──────── Information supplied
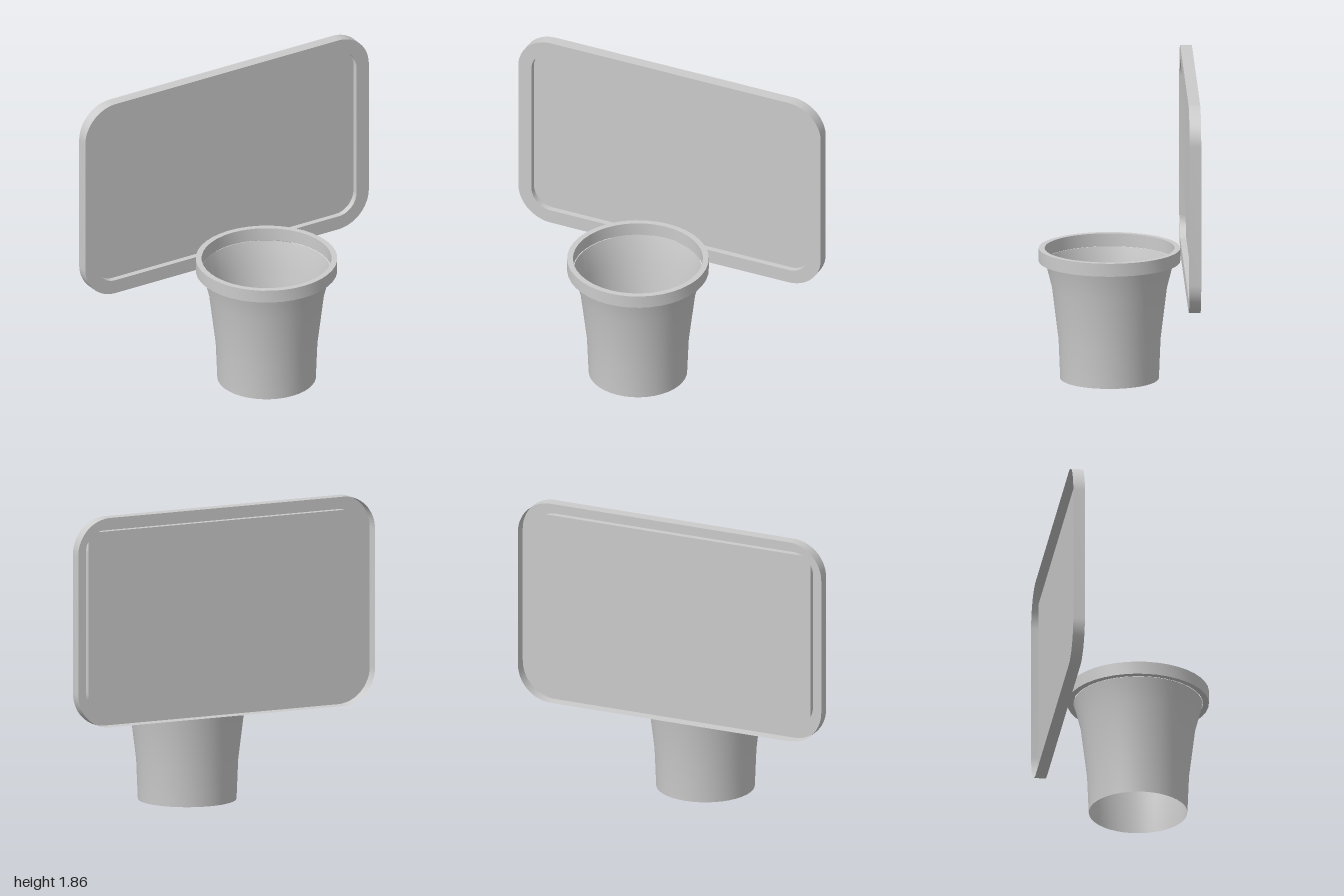
import * as THREE from 'three';
import { toCreasedNormals } from 'three/addons/utils/BufferGeometryUtils.js';

const material = new THREE.MeshStandardMaterial({ color: 0xcccccc, side: THREE.DoubleSide });

function part(name, geometry, parent) {
  const mesh = new THREE.Mesh(geometry, material);
  mesh.name = name;
  parent.add(mesh);
  return mesh;
}

// Counter-clockwise rounded rectangle centred on the origin
function roundedRect(hw, hh, r, PathType) {
  const p = new PathType();
  p.moveTo(hw, -hh + r);
  p.absarc(hw - r, hh - r, r, 0, Math.PI / 2);
  p.absarc(-hw + r, hh - r, r, Math.PI / 2, Math.PI);
  p.absarc(-hw + r, -hh + r, r, Math.PI, Math.PI * 1.5);
  p.absarc(hw - r, -hh + r, r, Math.PI * 1.5, Math.PI * 2);
  return p;
}

// Open band running back from an outline; inward flips its facing
function wall(outline, depth, inward) {
  const pts = outline.getPoints(10);
  const pos = [];
  for (let i = 0; i < pts.length; i++) {
    let a = pts[i], b = pts[(i + 1) % pts.length];
    if (a.distanceTo(b) < 1e-6) continue;
    if (inward) [a, b] = [b, a];
    pos.push(a.x, a.y, -depth, b.x, b.y, -depth, b.x, b.y, 0);
    pos.push(a.x, a.y, -depth, b.x, b.y, 0, a.x, a.y, 0);
  }
  const g = new THREE.BufferGeometry();
  g.setAttribute('position', new THREE.Float32BufferAttribute(pos, 3));
  return toCreasedNormals(g, 0.6);
}

function lathe(points, segments) {
  const g = new THREE.LatheGeometry(points.map(([x, y]) => new THREE.Vector2(x, y)), segments);
  return g;
}

export function createModel() {
  const model = new THREE.Group();

  // Backboard: a frame hollow from behind, with a flat panel at half depth
  const backboard = new THREE.Group();
  backboard.name = 'backboard';
  backboard.position.set(0, 1.22, -0.402);
  model.add(backboard);

  const outer = roundedRect(1, 0.638, 0.215, THREE.Shape);
  const inner = roundedRect(0.913, 0.551, 0.125, THREE.Path);
  const ring = outer.clone();
  ring.holes.push(inner);
  part('frameFace', new THREE.ShapeGeometry(ring, 10), backboard);
  part('frameOuterWall', wall(outer, 0.07, false), backboard);
  part('frameInnerWall', wall(inner, 0.036, true), backboard);
  part('panel', new THREE.PlaneGeometry(1.826, 1.102), backboard).position.z = -0.036;

  // Hoop: square-edged rim with an open flaring net below it
  const hoop = new THREE.Group();
  hoop.name = 'hoop';
  hoop.position.z = 0.047;
  model.add(hoop);

  const rim = lathe([[0.39, 0.72], [0.425, 0.72], [0.425, 0.8], [0.39, 0.8], [0.39, 0.72]], 40);
  part('rim', toCreasedNormals(rim, 0.6), hoop);
  part('net', lathe([[0.296, 0], [0.306, 0.24], [0.345, 0.56], [0.386, 0.72]], 40), hoop);

  return model;
}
────────────────
* **Problem requirements**
Return every line above where "function" appears.

* **Final answer**
function part(name, geometry, parent) {
function roundedRect(hw, hh, r, PathType) {
function wall(outline, depth, inward) {
function lathe(points, segments) {
export function createModel() {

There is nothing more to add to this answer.